EU enforces ban on motorcycles being exported to Russia over Ukraine War

All motorcycles with a value in excess of €5,000 are banned from being exported to Russia in the latest wave of sanctions from the European Union

KTM 1290 Super Adventure R

The European Union has announced it will be enforcing a series of trade restrictions to Russia following its invasion of neighbouring Ukraine in a move that includes a ban on exporting ‘luxury’ motorcycles to the nation.

Russia - acting under the orders of President Vladimir Putin - launched a military invasion of Ukraine on 24 February, targeting key locations close to the border, including the capital city Kyiv.

In the three weeks since the brutal conflict began an estimated 726 civilians have been killed and more than 1,000 injured, while more than 2 million are understood to have fled the country to escape the shelling. 

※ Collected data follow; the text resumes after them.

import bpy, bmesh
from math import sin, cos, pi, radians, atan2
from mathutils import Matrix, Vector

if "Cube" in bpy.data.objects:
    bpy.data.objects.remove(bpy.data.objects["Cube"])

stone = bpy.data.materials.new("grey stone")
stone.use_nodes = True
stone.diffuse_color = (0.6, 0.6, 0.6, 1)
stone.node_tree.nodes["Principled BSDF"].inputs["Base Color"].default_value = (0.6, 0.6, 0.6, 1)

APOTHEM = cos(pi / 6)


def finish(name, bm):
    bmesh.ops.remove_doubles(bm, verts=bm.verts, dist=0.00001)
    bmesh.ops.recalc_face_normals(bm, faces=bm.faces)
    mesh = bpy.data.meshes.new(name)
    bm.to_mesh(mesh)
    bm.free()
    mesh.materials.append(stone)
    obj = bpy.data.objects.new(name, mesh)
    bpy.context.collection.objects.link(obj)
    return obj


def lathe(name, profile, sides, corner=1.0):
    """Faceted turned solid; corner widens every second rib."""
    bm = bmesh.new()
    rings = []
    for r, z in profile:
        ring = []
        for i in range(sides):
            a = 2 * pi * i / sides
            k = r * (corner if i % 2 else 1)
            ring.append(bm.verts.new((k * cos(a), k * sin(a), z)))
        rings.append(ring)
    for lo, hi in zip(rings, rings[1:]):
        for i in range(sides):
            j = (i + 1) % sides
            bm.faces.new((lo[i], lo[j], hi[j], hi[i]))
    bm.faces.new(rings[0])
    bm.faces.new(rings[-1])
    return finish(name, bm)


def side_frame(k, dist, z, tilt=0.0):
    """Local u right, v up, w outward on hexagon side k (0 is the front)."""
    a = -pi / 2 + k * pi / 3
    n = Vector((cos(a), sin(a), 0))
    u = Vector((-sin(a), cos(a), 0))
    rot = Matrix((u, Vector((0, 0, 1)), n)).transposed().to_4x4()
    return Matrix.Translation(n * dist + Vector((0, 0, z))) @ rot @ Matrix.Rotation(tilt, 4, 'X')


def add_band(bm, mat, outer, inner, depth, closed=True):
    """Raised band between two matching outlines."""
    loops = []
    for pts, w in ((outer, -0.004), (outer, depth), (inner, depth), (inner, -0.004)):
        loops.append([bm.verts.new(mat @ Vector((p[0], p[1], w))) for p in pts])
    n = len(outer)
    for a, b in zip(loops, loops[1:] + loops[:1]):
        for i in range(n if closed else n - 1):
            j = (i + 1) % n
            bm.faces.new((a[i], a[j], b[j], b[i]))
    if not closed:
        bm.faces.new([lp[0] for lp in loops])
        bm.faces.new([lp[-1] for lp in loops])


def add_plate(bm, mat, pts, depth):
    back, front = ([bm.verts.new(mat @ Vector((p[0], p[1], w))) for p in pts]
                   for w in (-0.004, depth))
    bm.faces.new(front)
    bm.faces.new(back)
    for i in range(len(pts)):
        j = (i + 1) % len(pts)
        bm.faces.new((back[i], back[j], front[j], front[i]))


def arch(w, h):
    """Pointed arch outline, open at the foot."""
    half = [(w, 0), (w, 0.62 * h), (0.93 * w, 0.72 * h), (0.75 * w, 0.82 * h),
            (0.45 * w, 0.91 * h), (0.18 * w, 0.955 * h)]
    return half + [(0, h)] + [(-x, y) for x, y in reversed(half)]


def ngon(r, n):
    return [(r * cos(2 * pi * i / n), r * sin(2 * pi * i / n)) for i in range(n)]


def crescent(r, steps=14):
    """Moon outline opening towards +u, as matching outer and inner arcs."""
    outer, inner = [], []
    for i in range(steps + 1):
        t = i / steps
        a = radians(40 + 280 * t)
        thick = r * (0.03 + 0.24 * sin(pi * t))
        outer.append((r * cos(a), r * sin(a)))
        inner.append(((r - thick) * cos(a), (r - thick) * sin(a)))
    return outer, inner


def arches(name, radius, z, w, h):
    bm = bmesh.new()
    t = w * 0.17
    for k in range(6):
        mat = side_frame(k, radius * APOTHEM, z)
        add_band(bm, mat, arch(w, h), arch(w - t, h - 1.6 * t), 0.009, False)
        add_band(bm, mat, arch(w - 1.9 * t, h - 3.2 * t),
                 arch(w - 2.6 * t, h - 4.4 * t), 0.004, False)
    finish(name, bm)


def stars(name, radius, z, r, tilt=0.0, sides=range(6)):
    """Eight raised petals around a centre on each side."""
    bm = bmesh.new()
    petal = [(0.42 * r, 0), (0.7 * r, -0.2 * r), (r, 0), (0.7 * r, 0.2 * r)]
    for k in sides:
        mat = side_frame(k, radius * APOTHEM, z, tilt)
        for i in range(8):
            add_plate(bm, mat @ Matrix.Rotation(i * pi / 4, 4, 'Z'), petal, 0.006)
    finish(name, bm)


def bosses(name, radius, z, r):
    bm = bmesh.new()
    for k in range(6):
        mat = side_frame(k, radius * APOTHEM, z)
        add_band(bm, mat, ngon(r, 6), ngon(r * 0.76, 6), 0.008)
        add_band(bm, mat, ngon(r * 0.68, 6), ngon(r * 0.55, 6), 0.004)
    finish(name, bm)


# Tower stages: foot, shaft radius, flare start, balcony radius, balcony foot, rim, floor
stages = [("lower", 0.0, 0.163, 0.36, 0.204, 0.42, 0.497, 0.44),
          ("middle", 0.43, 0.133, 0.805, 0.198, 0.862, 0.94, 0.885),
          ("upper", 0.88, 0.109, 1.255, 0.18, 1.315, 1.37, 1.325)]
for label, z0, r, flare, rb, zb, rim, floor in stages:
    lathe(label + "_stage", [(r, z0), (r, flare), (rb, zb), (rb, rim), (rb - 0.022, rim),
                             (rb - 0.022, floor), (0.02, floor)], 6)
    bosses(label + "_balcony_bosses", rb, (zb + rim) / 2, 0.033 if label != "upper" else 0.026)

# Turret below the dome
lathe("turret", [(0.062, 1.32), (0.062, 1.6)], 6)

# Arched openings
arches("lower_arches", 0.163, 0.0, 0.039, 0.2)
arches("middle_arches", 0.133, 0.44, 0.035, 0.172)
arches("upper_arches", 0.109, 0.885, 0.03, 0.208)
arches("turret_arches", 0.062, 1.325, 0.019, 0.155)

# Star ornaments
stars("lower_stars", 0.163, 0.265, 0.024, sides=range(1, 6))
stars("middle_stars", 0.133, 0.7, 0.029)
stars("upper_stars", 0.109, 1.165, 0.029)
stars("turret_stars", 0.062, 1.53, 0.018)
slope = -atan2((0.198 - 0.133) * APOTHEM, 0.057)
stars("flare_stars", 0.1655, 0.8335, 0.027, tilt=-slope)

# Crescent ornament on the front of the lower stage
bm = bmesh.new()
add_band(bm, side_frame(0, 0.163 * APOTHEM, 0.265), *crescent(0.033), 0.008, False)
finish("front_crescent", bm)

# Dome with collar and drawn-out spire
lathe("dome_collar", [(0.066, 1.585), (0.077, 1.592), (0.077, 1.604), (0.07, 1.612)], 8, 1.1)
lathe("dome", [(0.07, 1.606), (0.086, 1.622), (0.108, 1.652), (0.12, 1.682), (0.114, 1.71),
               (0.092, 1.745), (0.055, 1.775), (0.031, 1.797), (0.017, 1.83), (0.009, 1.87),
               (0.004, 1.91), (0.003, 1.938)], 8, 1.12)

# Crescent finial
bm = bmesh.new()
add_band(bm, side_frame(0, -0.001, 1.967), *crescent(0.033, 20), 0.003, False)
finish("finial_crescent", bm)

While nations allied to Ukraine have so far opted against joining the conflict on the ground, there has been a concerted effort globally to strike Russia’s economy with a series of hard-hitting sanctions, while scores of high-profile brands have suspended business, including Starbucks, McDondals and Coca-Cola.

From a motorcycling perspective, a number of companies have already acted to distance themselves from Russia with the likes of Harley-Davidson, Polaris, Ducati, BMW and Honda halting exports to the country, while the latter - together with Yamaha - have donated €1 million and €750,000 to assist in humanitarian aid.

However, if other motorcycle manufacturers were still mulling the impact of taking themselves out of Russia, for many the decision has now been taken for them after new measures from the EU resulted in a ban on motorcycles (priced above €5,000) being exported to the nation. 

The Official Journal of the European Union was updated on 15 March to target Russia across a number of facets, including energy, iron and steel products and luxury goods, the latter of which includes motorcycles.

“Vehicles, except ambulances, for the transport of persons on earth, air or sea of a value exceeding EUR 50 000 each, teleferics, chairlifts, ski-draglines, traction mechanisms for funiculars, motorbikes of a value exceeding EUR 5 000 each, as well as their accessories and spare parts.” 

“It then goes on to list equipment subsystems related to those vehicles, as well as the vehicles themselves. The entry for motorbikes spells the official definition out as “Motorcycles (including mopeds) and cycles fitted with an auxiliary motor, with or without side-cars; side-cars.”

In case you were wondering, motorcycles are considered a ‘luxury item’ on a list that includes caviar, horses, truffles, wines and electronics.